First, my two friends and I raced to Oblivion. Our hearts were pounding as we were hauled up the chain lift. At the top, there was a terrifying pause as we overlooked our fate, then we plunged 180 feet underground at 70 mph. Seven goes later we decided to try the other rides.

Air, a steel flying coaster, was more comfortable than thrilling, although the “flying” experience was one-of-a-kind. Nemesis, which practically had more G-force than a space shuttle launch, wasn’t particularly special; Rita Queen of Speed is a launch rollercoaster and although not as fast as Stealth, has a sharp, eye-popping bend at the beginning and unique soaring turns.

Eventually we reached the most disappointing attraction in the whole park - the new ride ‘Thirteen’. We needn’t have bothered. It was horribly slow and depressing. Sure, the horizontal drop was a first, yet it only felt about two feet. It was as though they had spent so much money on the little drop, that they forgot the rest of the ride, which consisted of a few turns and bunny hops.

We felt let down, but it didn’t spoil our day and we fell asleep as soon as we hit the pillow in our “starfish” room, only to be woken at 5 because someone set off the fire alarm. The next day our faces were a picture. Dad looked like he had a massive hangover. We still had a brilliant time and I definitely recommend it.

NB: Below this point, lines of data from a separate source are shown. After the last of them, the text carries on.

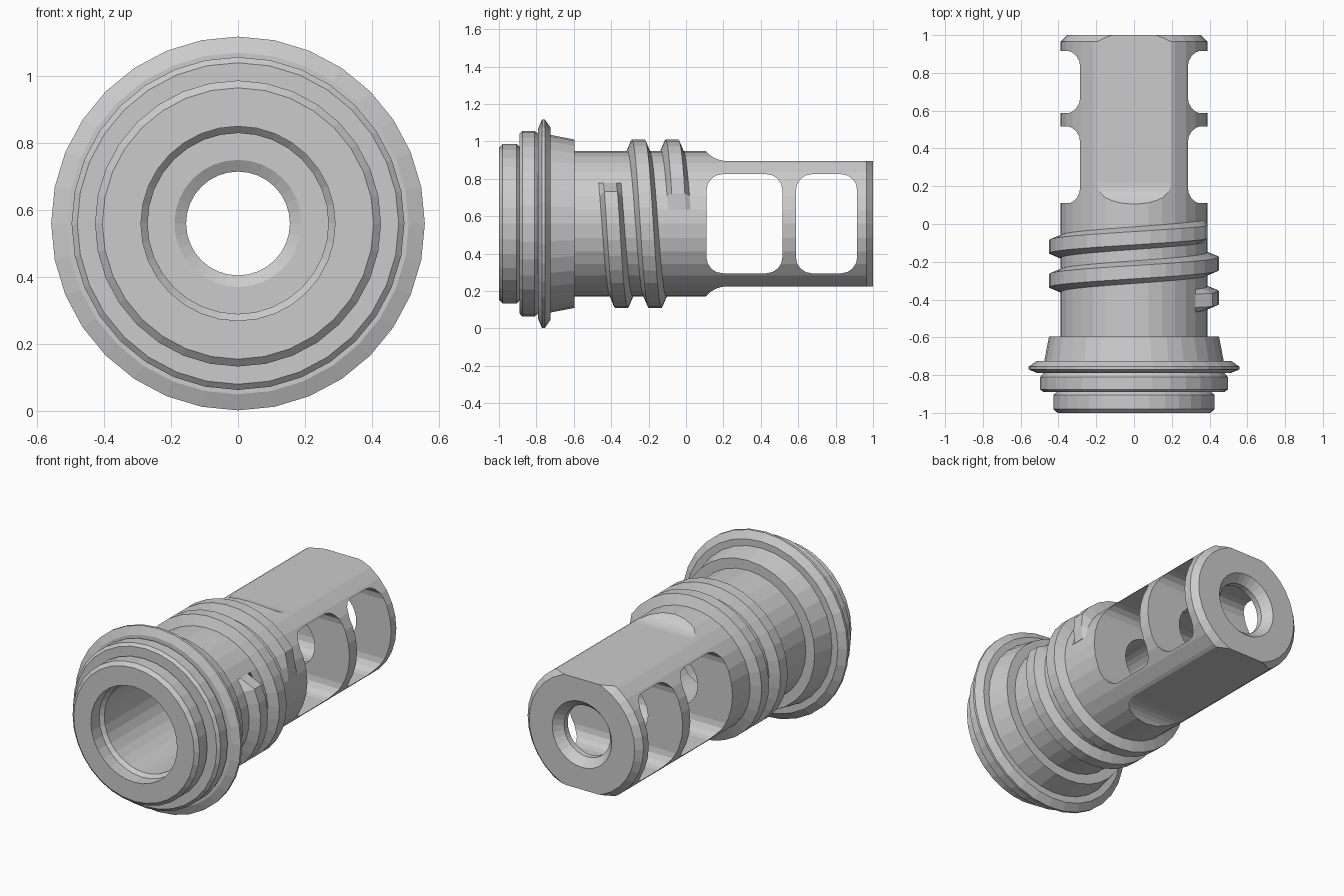
import bpy, bmesh
from math import sin, cos, pi, radians

cube = bpy.data.objects.get("Cube")
if cube:
    bpy.data.objects.remove(cube, do_unlink=True)

AXIS_Z = 0.56
SIDES = 32

steel = bpy.data.materials.new("grey steel")
steel.use_nodes = True
GREY = (0.6, 0.6, 0.6, 1)
steel.diffuse_color = GREY
steel.node_tree.nodes["Principled BSDF"].inputs["Base Color"].default_value = GREY


def finish(name, bm):
    bmesh.ops.recalc_face_normals(bm, faces=bm.faces)
    mesh = bpy.data.meshes.new(name)
    bm.to_mesh(mesh)
    bm.free()
    mesh.materials.append(steel)
    obj = bpy.data.objects.new(name, mesh)
    bpy.context.collection.objects.link(obj)
    return obj


def point(y, r, a):
    return (r * cos(a), y, AXIS_Z + r * sin(a))


def bridge(bm, first, second):
    n = len(first)
    for i in range(n):
        j = (i + 1) % n
        bm.faces.new((first[i], first[j], second[j], second[i]))


def revolve(name, profile):
    bm = bmesh.new()
    rings = [[bm.verts.new(point(y, r, 2 * pi * k / SIDES)) for y, r in profile]
             for k in range(SIDES)]
    for k in range(SIDES):
        bridge(bm, rings[k], rings[(k + 1) % SIDES])
    return finish(name, bm)


def prism(name, outline, half=0.7):
    """Side outline (y, height from the axis) extruded across x."""
    bm = bmesh.new()
    ends = [[bm.verts.new((x, y, AXIS_Z + h)) for y, h in outline] for x in (-half, half)]
    bridge(bm, *ends)
    for end in ends:
        bm.faces.new(end)
    obj = finish(name, bm)
    obj.hide_render = True
    return obj


# Turned body: outer steps first, then back through the bore
outer = [(-1, 0.405), (-0.98, 0.427), (-0.905, 0.427), (-0.89, 0.41), (-0.89, 0.48),
         (-0.875, 0.497), (-0.81, 0.497), (-0.79, 0.48), (-0.79, 0.51), (-0.77, 0.558),
         (-0.755, 0.558), (-0.725, 0.515), (-0.725, 0.475), (-0.595, 0.45), (-0.595, 0.39),
         (0.965, 0.39), (1, 0.355)]
bore = [(1, 0.2), (0.95, 0.155), (-0.18, 0.155), (-0.2, 0.19), (-0.2, 0.27),
        (-0.9, 0.27), (-0.92, 0.29), (-1, 0.29)]
body = revolve("brake_body", outer + bore)

# Flats on top and bottom, each run out with a concave fillet
cutters = []
for side, label in ((1, "top"), (-1, "bottom")):
    fillet = [(0.22 - 0.148 * sin(t), 0.335 + 0.148 * (1 - cos(t)))
              for t in (radians(a) for a in range(0, 71, 10))]
    outline = [(1.2, 0.335)] + fillet + [(0.08, 0.7), (1.2, 0.7)]
    cutters.append(prism(label + "_flat_cutter", [(y, side * h) for y, h in outline]))

# Side ports with rounded corners, open right across the body
for label, y0, y1 in (("front", 0.11, 0.515), ("rear", 0.588, 0.915)):
    mid, reach, r = (y0 + y1) / 2, (y1 - y0) / 2, 0.085
    outline = []
    for quarter, (sy, sz) in enumerate(((1, 1), (-1, 1), (-1, -1), (1, -1))):
        for step in range(5):
            a = (quarter + step / 4) * pi / 2
            outline.append((mid + sy * (reach - r) + r * cos(a), sz * (0.265 - r) + r * sin(a)))
    cutters.append(prism(label + "_port_cutter", outline))

for cutter in cutters:
    mod = body.modifiers.new(cutter.name, 'BOOLEAN')
    mod.operation = 'DIFFERENCE'
    mod.solver = 'EXACT'
    mod.object = cutter
graph = bpy.context.evaluated_depsgraph_get()
body.data = bpy.data.meshes.new_from_object(body.evaluated_get(graph))
body.modifiers.clear()
body.data.name = "brake_body"
body.data.materials.clear()
body.data.materials.append(steel)
for cutter in cutters:
    bpy.data.objects.remove(cutter, do_unlink=True)

# Coarse helical thread: two turns with ramped ends
PITCH = 0.18
STEP = 360 / SIDES
first, last = 33.75, 33.75 - 2 * 360 - 2 * STEP
bm = bmesh.new()
sections = []
for k in range(round((first - last) / STEP) + 1):
    deg = first - k * STEP
    a = radians(deg)
    y = -0.255 - PITCH * (deg + 270) / 360
    top = 0.45
    if k == 0 or deg < last + STEP / 2:
        top = 0.392
    elif deg < last + 1.5 * STEP:
        top = 0.42
    sections.append([bm.verts.new(point(y + dy, r, a)) for dy, r in
                     ((-0.067, 0.375), (-0.06, 0.39), (-0.035, top),
                      (0.035, top), (0.06, 0.39), (0.067, 0.375))])
for one, two in zip(sections, sections[1:]):
    bridge(bm, one, two)
bm.faces.new(sections[0])
bm.faces.new(sections[-1])
finish("helical_thread", bm)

Clippy Mat said...

Excellent review. I would definitely give "Thirteen" a miss after that! For me, the excitement of a 5 a.m. false alarm would be about as much shock value as I could handle these days thank you very much.

Unknown said...

Excellent post Sam. I have two boys 17 and 7, who have been brought up on Disney and Universal Studios theme parks and Im not sure how they would feel about Alton Towers. What do you think?

Sam said...

Thank you Clippy Mat and Irritatingly Optimistic. In response to the latter I have been both to Universal studios and Disney and agreed they are not both the most hardcore of theme parks, yet the thing that makes Alton Towers unique is that there is such a variety of 'levels.' E.g from Oblivion to the Twirling Toadstool. I think your best bet is to get your sons to look up the rides on youtube etc. and see how they like the look of them. All of the rides are designed to be fun so it is just a matter of pushing themselves to do them. Once they do them guaranteed they will absolutely love them yet I agree rides such as Nemesis and Oblivion do look extremely daunting. Some good rides for your seven year old are Hex, Rumba Rapids, the Flume, Runaway Mine Train, (which is actually really fun!) Charlie and the Chocolate Factory, and 13 if the crowds aren't too big. As for the 17 year old he should just look up the bigger rides and see what he feels about them. Alton Towers is ridiculously fun and once you all get into the swing of things you are bound to have a fantastic time.

Clippy Mat said...

not to be outdone by Alton Towers or Disney I am sending you a link for Canada's Wonderland. I went myself once with some visiting family from England but absolutely refused to go on anything which hurtles me upside down at 95 miles an hour and then flings me backwards at the rate of knots. You would probably love it.